Courtesy; Australiandaylily Society;
There are three types of foliage habit: dormant, evergreen and semi-evergreen. Of these, dormant types are generally not suited to the hot coastal climate.
Flower size may be miniature (blooms under 7.5cm in diameter), small flower (blooms 7.5cm to 11cm in diameter) and large flowers (blooms are 11cm in diameter).
Flower scapes are either low (15cm to 60cm tall), medium (60 to 90 cm tall) or tall (scapes over 90cm high).
The foliage runs from green to blue-green.
The height of the foliage varies from 15cm to 1metre.
Almost all colours of the spectrum are available: yellow (from gold to lemon), orange (brown to flesh), red (maroon to rose-red), pink (rose-red to shrimp), purple (violet to lilac) and near white. There is not a true blue blower.
Location: Full sun or partial shade and well drained, light to heavy soil.
Believe it or not:
Many things grow in the garden
that were never sown there.
All the Hippeastrums are grown from seed from a couple of bulbs I received 20 years ago. I have bought a pink, white and appleblossom, last year, which have flowered once. Hopefully I will get some more variations. The above are a small selection of all subtle and also more flamboyant variations.
Hippeastrum is a genus of about 90 species and 600+ hybrids and cultivars of bulbous plants in the family Amaryllidaceae. Native to tropical and subtropical regions of the Americas from Argentina north to Mexico and the Caribbean. Some species are grown for their large showy flowers. These plants are popularly but erroneously known as Amaryllis, a monotypic African genus in the same family.
"Hippeastrum" is Greek for "horseman's star". It was chosen in 1837 by the Honorable Reverend William Herbert, Dean of Manchester. No one is entirely sure why he picked this name, it's likely he chose it because of the plant's striking resemblance to the "morning star", a medieval weapon used by horsemen, as William Herbert was both a clergyman and something of an expert on early medieval history. A version of the weapon was also called a "holy water sprinkler," an ecclesiastical object with which the Dean would have been familiar.

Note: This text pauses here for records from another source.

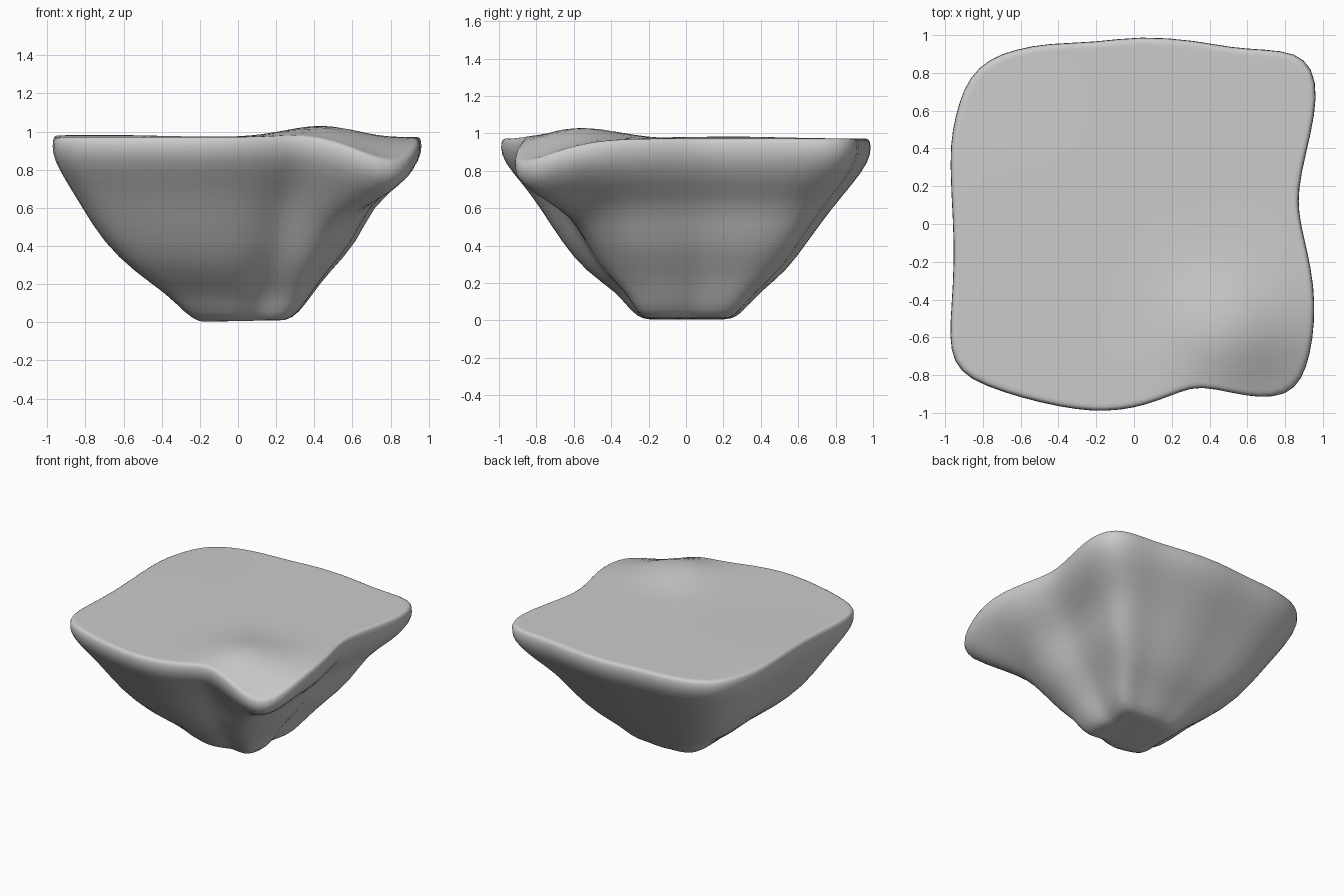
import bpy, bmesh, math

if "Cube" in bpy.data.objects:
    bpy.data.objects.remove(bpy.data.objects["Cube"])

# Outline of the rim seen from above, counter-clockwise from the right side
RIM = [(.87, .12), (.885, .26), (.94, .48), (.975, .68), (.95, .83), (.86, .91), (.70, .927),
       (.52, .935), (.33, .975), (.03, 1.0), (-.2, .965), (-.46, .96), (-.62, .93),
       (-.77, .88), (-.875, .78), (-.93, .645), (-.965, .5), (-.98, .34), (-.96, 0),
       (-.955, -.2), (-.97, -.45), (-.98, -.6), (-.96, -.735), (-.875, -.825), (-.7, -.893),
       (-.5, -.95), (-.3, -.988), (-.15, -.997), (0, -.978), (.12, -.942), (.25, -.89),
       (.35, -.86), (.53, -.9), (.67, -.925), (.81, -.91), (.892, -.83), (.937, -.69),
       (.96, -.52), (.957, -.33), (.92, -.14), (.885, 0)]

# Body levels: z, then reach to the left, right, front and back
LEVELS = [(.93, .98, .975, 1.0, 1.0), (.85, .97, .965, .985, .99), (.73, .90, .87, .88, .90),
          (.61, .825, .71, .79, .795), (.42, .71, .635, .67, .655), (.26, .54, .48, .54, .54),
          (.15, .375, .395, .37, .395), (.045, .275, .32, .295, .305), (.005, .21, .25, .23, .25)]


def bump(x, y, cx, cy, r):
    return math.exp(-((x - cx) ** 2 + (y - cy) ** 2) / (r * r))


# Height of the top: a low hump and a drooping front right corner
def relief(x, y):
    return (.075 * bump(x, y, .47, -.58, .27) - .145 * bump(x, y, .87, -.97, .33)
            + .012 * bump(x, y, -.75, .2, .4))


def body_ring(z, left, right, front, back):
    ring = []
    carry = max(0, min(1, (z - .4) / .4))
    depth = max(0, min(1, (.85 - z) / .25)) * max(0, min(1, z / .3))
    for x, y in RIM:
        px = x * (right / .975 if x > 0 else left / .98)
        py = y * (back if y > 0 else front)
        # hollow under the drooping corner
        a = math.atan2(y, x) + math.radians(47)
        s = 1 - .17 * depth * math.exp(-(a / .33) ** 2)
        ring.append((px * s, py * s, z + carry * relief(x, y)))
    return ring


def top_ring(s):
    return [(x * s, y * s, .972 + relief(x * s, y * s)) for x, y in RIM]


rings = [top_ring(s) for s in (.15, .3, .45, .6, .72, .82, .91, .965, .99)]
rings += [body_ring(*lv) for lv in LEVELS]
# Underside, tilted slightly up to the right
rings += [[(x * s, y * s, .008 + .03 * x * s) for x, y in RIM] for s in (.18, .08)]

bm = bmesh.new()
loops = [[bm.verts.new(p) for p in ring] for ring in rings]
n = len(RIM)
for a, b in zip(loops, loops[1:]):
    for i in range(n):
        j = (i + 1) % n
        bm.faces.new((a[i], b[i], b[j], a[j]))
for loop, z in ((loops[0], .972), (loops[-1], .006)):
    c = bm.verts.new((0, 0, z))
    for i in range(n):
        bm.faces.new((c, loop[i], loop[(i + 1) % n]))
bmesh.ops.recalc_face_normals(bm, faces=bm.faces)
for f in bm.faces:
    f.smooth = True
mesh = bpy.data.meshes.new("rock_island")
bm.to_mesh(mesh)
bm.free()
rock = bpy.data.objects.new("rock_island", mesh)
bpy.context.collection.objects.link(rock)

sub = rock.modifiers.new("smooth", 'SUBSURF')
sub.levels = sub.render_levels = 1
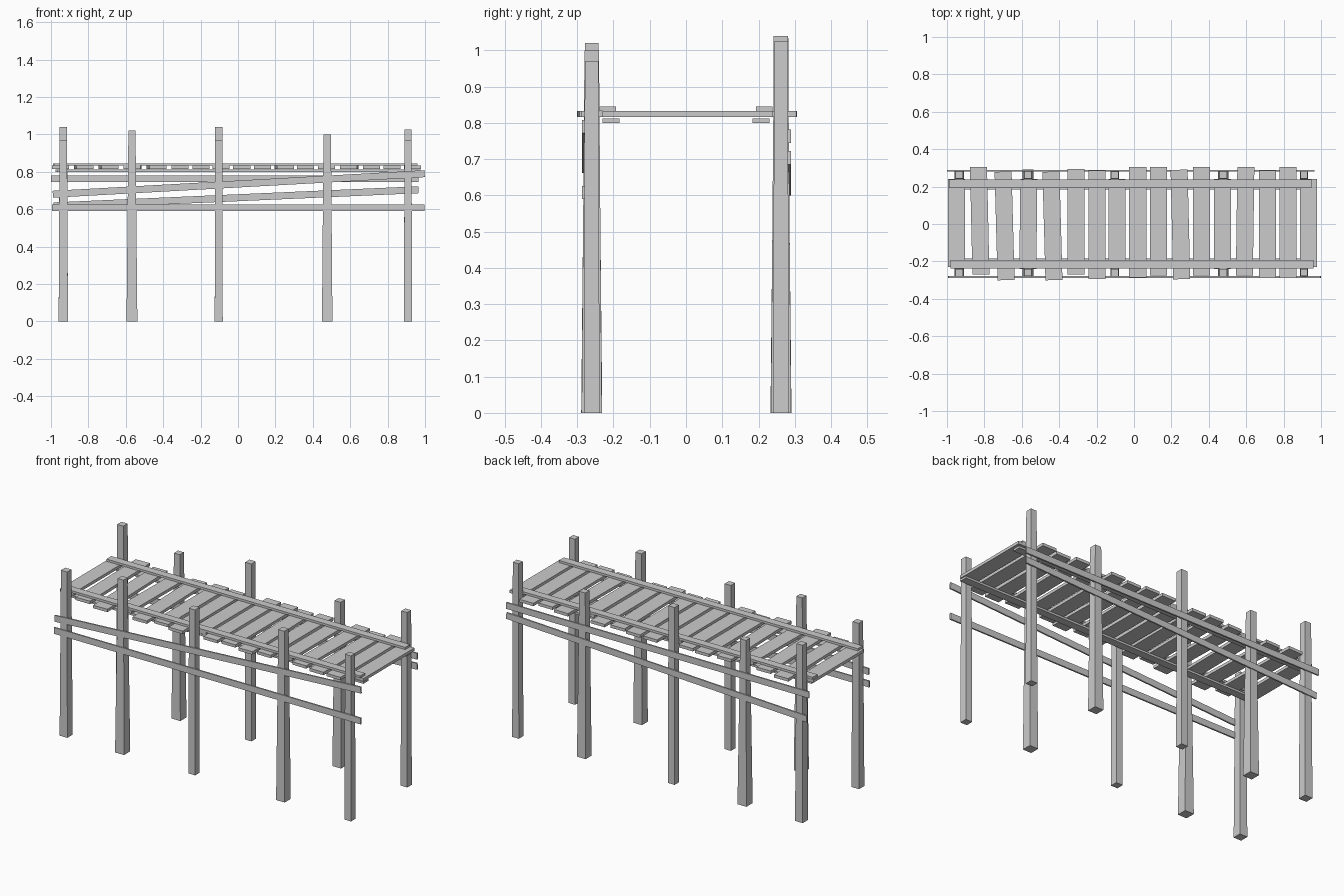
import bpy
import bmesh
from math import atan2, hypot
from mathutils import Matrix, Vector

cube = bpy.data.objects.get("Cube")
if cube:
    bpy.data.objects.remove(cube, do_unlink=True)

wood = bpy.data.materials.new("weathered_grey_wood")
wood.use_nodes = True
GREY = (0.6, 0.6, 0.6, 1.0)
wood.diffuse_color = GREY
wood.node_tree.nodes["Principled BSDF"].inputs["Base Color"].default_value = GREY


def box(name, centre, size, rotation=None, taper=1.0):
    """Flat-shaded beam; taper scales the top end relative to the bottom."""
    bm = bmesh.new()
    bmesh.ops.create_cube(bm, size=1.0)
    for v in bm.verts:
        k = taper if v.co.z > 0 else 1.0
        v.co = Vector((v.co.x * size[0] * k, v.co.y * size[1] * k, v.co.z * size[2]))
    if rotation:
        bmesh.ops.transform(bm, matrix=rotation, verts=bm.verts)
    bmesh.ops.translate(bm, vec=centre, verts=bm.verts)
    mesh = bpy.data.meshes.new(name)
    bm.to_mesh(mesh)
    bm.free()
    mesh.materials.append(wood)
    obj = bpy.data.objects.new(name, mesh)
    bpy.context.collection.objects.link(obj)
    return obj


# Posts: x, base width, top width, front height, back height
posts = [
    (-0.934, 0.050, 0.040, 0.97, 1.04),
    (-0.567, 0.058, 0.038, 1.02, 0.97),
    (-0.103, 0.043, 0.040, 0.97, 1.04),
    (0.477, 0.056, 0.040, 1.00, 0.97),
    (0.909, 0.043, 0.038, 0.97, 1.025),
]
for i, (x, base, top, front_h, back_h) in enumerate(posts, 1):
    for side, y, h in (("front", -0.26, front_h), ("back", 0.262, back_h)):
        box(f"{side}_post_{i}", (x, y, h / 2), (base, base, h), taper=top / base)

# Deck planks: x, front end, back end, sideways lean; short ones fit between posts
planks = [
    (-0.95, -0.23, 0.24, 0), (-0.825, -0.27, 0.305, 0.013),
    (-0.692, -0.30, 0.28, 0.016), (-0.565, -0.24, 0.24, -0.005),
    (-0.436, -0.30, 0.28, 0.016), (-0.31, -0.27, 0.293, 0),
    (-0.198, -0.295, 0.285, 0), (-0.09, -0.235, 0.24, 0),
    (0.02, -0.285, 0.305, 0), (0.13, -0.275, 0.305, 0),
    (0.248, -0.295, 0.29, 0.014), (0.36, -0.275, 0.305, 0),
    (0.472, -0.24, 0.24, 0), (0.594, -0.275, 0.305, -0.008),
    (0.713, -0.29, 0.285, 0), (0.823, -0.29, 0.305, 0),
    (0.932, -0.23, 0.24, 0),
]
for i, (x, y0, y1, lean) in enumerate(planks, 1):
    turn = Matrix.Rotation(atan2(lean, y1 - y0), 4, "Z")
    box(f"deck_plank_{i}", (x, (y0 + y1) / 2, 0.824), (0.091, y1 - y0, 0.017), turn)

# Long battens above and below the plank ends
for side, s, x0, x1 in (("front", -1, -0.98, 0.96), ("back", 1, -0.99, 0.95)):
    mid, length = (x0 + x1) / 2, x1 - x0
    box(f"{side}_upper_batten", (mid, s * 0.216, 0.839), (length, 0.045, 0.013))
    box(f"{side}_lower_batten", (mid + 0.015, s * 0.207, 0.806), (length, 0.046, 0.012))


# Outer side rails, given by their end points
def rail(name, y, x0, z0, x1, z1):
    dx, dz = x1 - x0, z1 - z0
    tilt = Matrix.Rotation(-atan2(dz, dx), 4, "Y")
    box(name, ((x0 + x1) / 2, y, (z0 + z1) / 2), (hypot(dx, dz), 0.009, 0.037), tilt)


rail("front_level_rail", -0.283, -0.995, 0.608, 0.998, 0.608)
rail("front_sloping_rail", -0.283, -0.99, 0.68, 0.998, 0.79)
rail("back_level_rail", 0.285, -1.0, 0.763, 0.965, 0.763)
rail("back_sloping_rail", 0.285, -0.985, 0.618, 0.965, 0.704)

The first commercial breeders of Hippeastrum were Dutch growers who imported several species from Mexico and South America and began developing cultivars and hybrids from them in the 18th century; the first of these reached North America early in the 19th century. In 1946 two Dutch growers moved to the Union of South Africa and began cultivation there. Although most cultivars of Hippeastrum come from the Dutch and South African sources, bulbs are now being developed in the United States, Japan, Israel, India, Brazil and Australia. Some excerpts from Wikipedia.
Believe it or not "How the world turns. One day, cock of the walk. Next, a feather duster." Aunty Entity - Mad Max Beyond Thunderdome (1985)

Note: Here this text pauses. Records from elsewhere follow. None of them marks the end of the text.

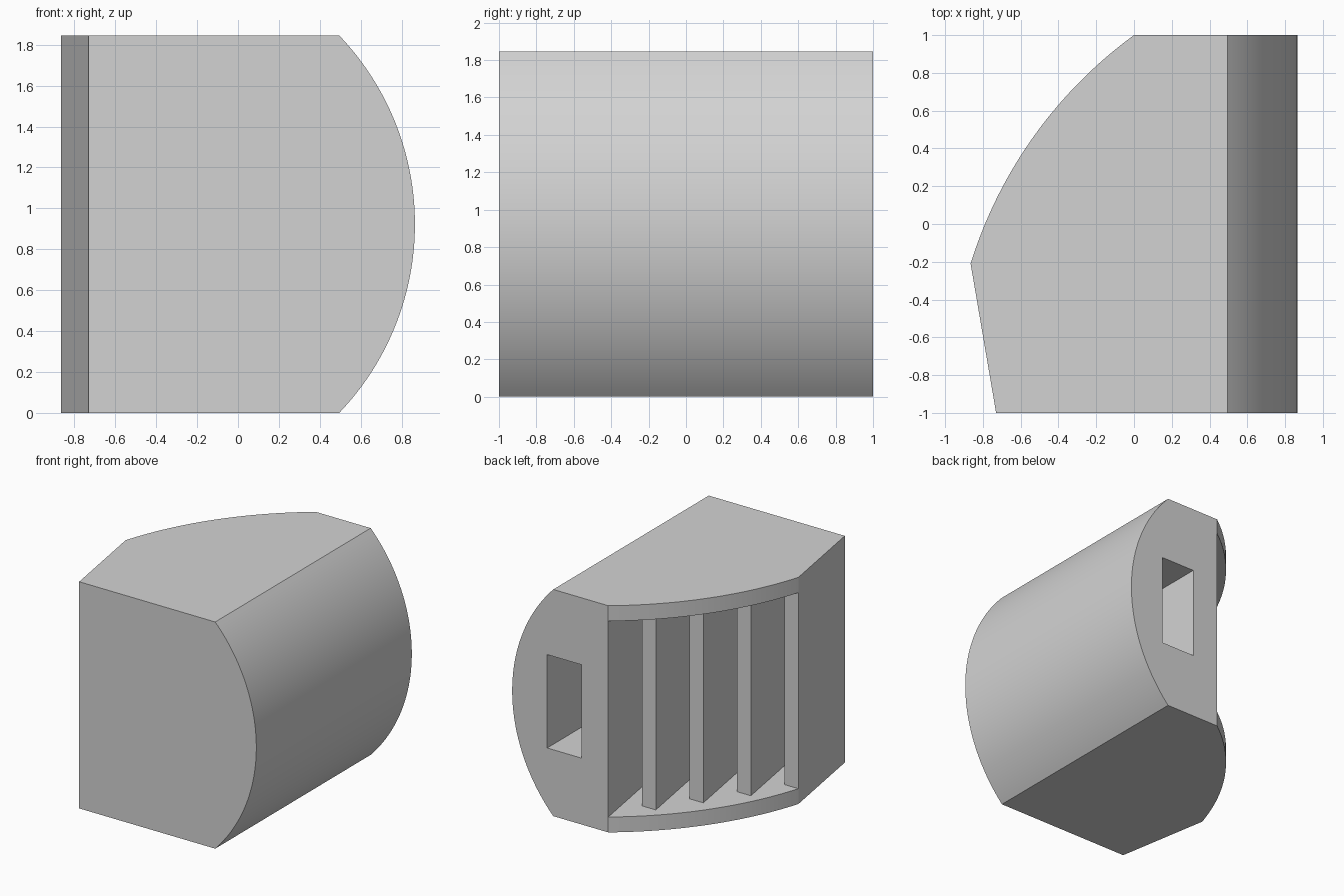
import bpy
import bmesh
import math
from mathutils import Vector

old = bpy.data.objects.get("Cube")
if old:
    bpy.data.objects.remove(old, do_unlink=True)

HEIGHT, WALL = 1.845, 0.125

grey = bpy.data.materials.new("plain grey")
grey.use_nodes = True
grey.diffuse_color = (0.65, 0.65, 0.65, 1)
grey.node_tree.nodes["Principled BSDF"].inputs["Base Color"].default_value = (0.65, 0.65, 0.65, 1)


def arc(a, b, sagitta, steps):
    """Points of a circular arc from a to b, bulging to the left of a->b for positive sagitta."""
    a, b = Vector(a), Vector(b)
    half = (b - a).length / 2
    along = (b - a).normalized()
    out = Vector((-along.y, along.x)) * (1 if sagitta > 0 else -1)
    s = abs(sagitta)
    radius = (half * half + s * s) / (2 * s)
    centre = (a + b) / 2 + out * (s - radius)
    sweep = math.asin(half / radius)
    angles = [sweep * (2 * i / steps - 1) for i in range(steps + 1)]
    return [centre + radius * (along * math.sin(t) + out * math.cos(t)) for t in angles]


def prism(name, points, start, end, axis="z"):
    """Extrude a flat outline along z, or along y when it is drawn in x and z."""
    def place(p, level):
        return (p[0], p[1], level) if axis == "z" else (p[0], level, p[1])
    bm = bmesh.new()
    low = [bm.verts.new(place(p, start)) for p in points]
    high = [bm.verts.new(place(p, end)) for p in points]
    bm.faces.new(low)
    bm.faces.new(high)
    for i in range(len(points)):
        j = (i + 1) % len(points)
        bm.faces.new((low[i], low[j], high[j], high[i]))
    bmesh.ops.recalc_face_normals(bm, faces=bm.faces)
    mesh = bpy.data.meshes.new(name)
    bm.to_mesh(mesh)
    bm.free()
    mesh.materials.append(grey)
    obj = bpy.data.objects.new(name, mesh)
    bpy.context.collection.objects.link(obj)
    return obj


def combine(target, cutter, operation):
    """Apply a boolean and discard the cutter."""
    mod = target.modifiers.new("shape", "BOOLEAN")
    mod.operation, mod.object, mod.solver = operation, cutter, "EXACT"
    bpy.ops.object.select_all(action="DESELECT")
    bpy.context.view_layer.objects.active = target
    target.select_set(True)
    bpy.ops.object.modifier_apply(modifier=mod.name)
    bpy.data.objects.remove(cutter, do_unlink=True)


# Main body: bowed on the right seen from the front, curved and angled in plan
back_corner = Vector((0, 1))
side_corner = Vector((-0.865, -0.21))
front_corner = Vector((-0.73, -1))
plan = arc(back_corner, side_corner, -0.12, 32) + [front_corner, Vector((1.2, -1)), Vector((1.2, 1))]
body = prism("louvred_body", plan, 0, HEIGHT)
bow = [(-1.2, 0)] + arc((0.495, 0), (0.865 - 0.37, HEIGHT), -0.37, 64) + [(-1.2, HEIGHT)]
combine(body, prism("bow_profile", bow, -1.3, 1.3, "y"), "INTERSECT")

# Comb-shaped recess that leaves slanted louvre blades between top and bottom plates
slant = (front_corner - side_corner).normalized()
outward = Vector((-0.814, 0.582)) * 0.5
thick = Vector((WALL, 0))


def deep(p):
    return p + slant * ((WALL - 1 - p.y) / slant.y)


tips = [back_corner.lerp(side_corner, i / 4) for i in range(5)]
comb = [back_corner + outward]
for tip, following in zip(tips, tips[1:]):
    blade = following + thick
    comb += [tip, deep(tip), deep(blade), blade]
comb += [side_corner, side_corner + outward]
combine(body, prism("louvre_recess", comb, WALL, HEIGHT - WALL), "DIFFERENCE")

# Rectangular socket in the back
socket = [(0.24, -0.2), (0.55, -0.2), (0.55, 1.2), (0.24, 1.2)]
combine(body, prism("socket_cutter", socket, 0.54, 1.3), "DIFFERENCE")

bpy.ops.object.shade_smooth_by_angle(angle=math.radians(15))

Salvia guarantica, this one sports dark purple flowers. Can grow up to 2 m high and is an all year bloomer if you let it. I prune it lightly from time to time to keep it flowering.
Salvia uliginos, Bog Salvia; a very reliable bloomer all summer long. The flowers are a stunning sky blue. It tends to grow with underground rhizomes and has to be culled from time to time.
This is one of the most beautiful Salvias.The photo does not do it justice. The flowers are a dark blue with black calyxes. It also grows tall and is also easily propagated from green cuttings like many of the others.
Salvia perberula; the Rosebud Salvia is very showy. It grows 2 m long arms headed by up to 30 cm long flower stalks.The calyxes look like small bells from where the quite big dark pink flowers emerge. It is a stunning plant. Propagate in summer from cuttings.
Salvia greggii is very beautiful and flowers freely on a bush of about 1m high.
Salvia madrensis; wonderful yellow flowers. Splendid bush up to 2m. Flowers all summer long and has also attractive leaves. Propagates easily from cuttings or from root divisions.
A view of the garden;
I have many more Salvias which I will show in my next post
Salvia is the largest genus in the mint family with some 900 species of annuals, perennials and soft-wooded shrubs, including culinary and medicinal herbs as well as garden ornamentals. Many outstanding South and Central American species have been brought into cultivation just since the 1980's.
Believe it or not: The seed is hope; the flower is joy.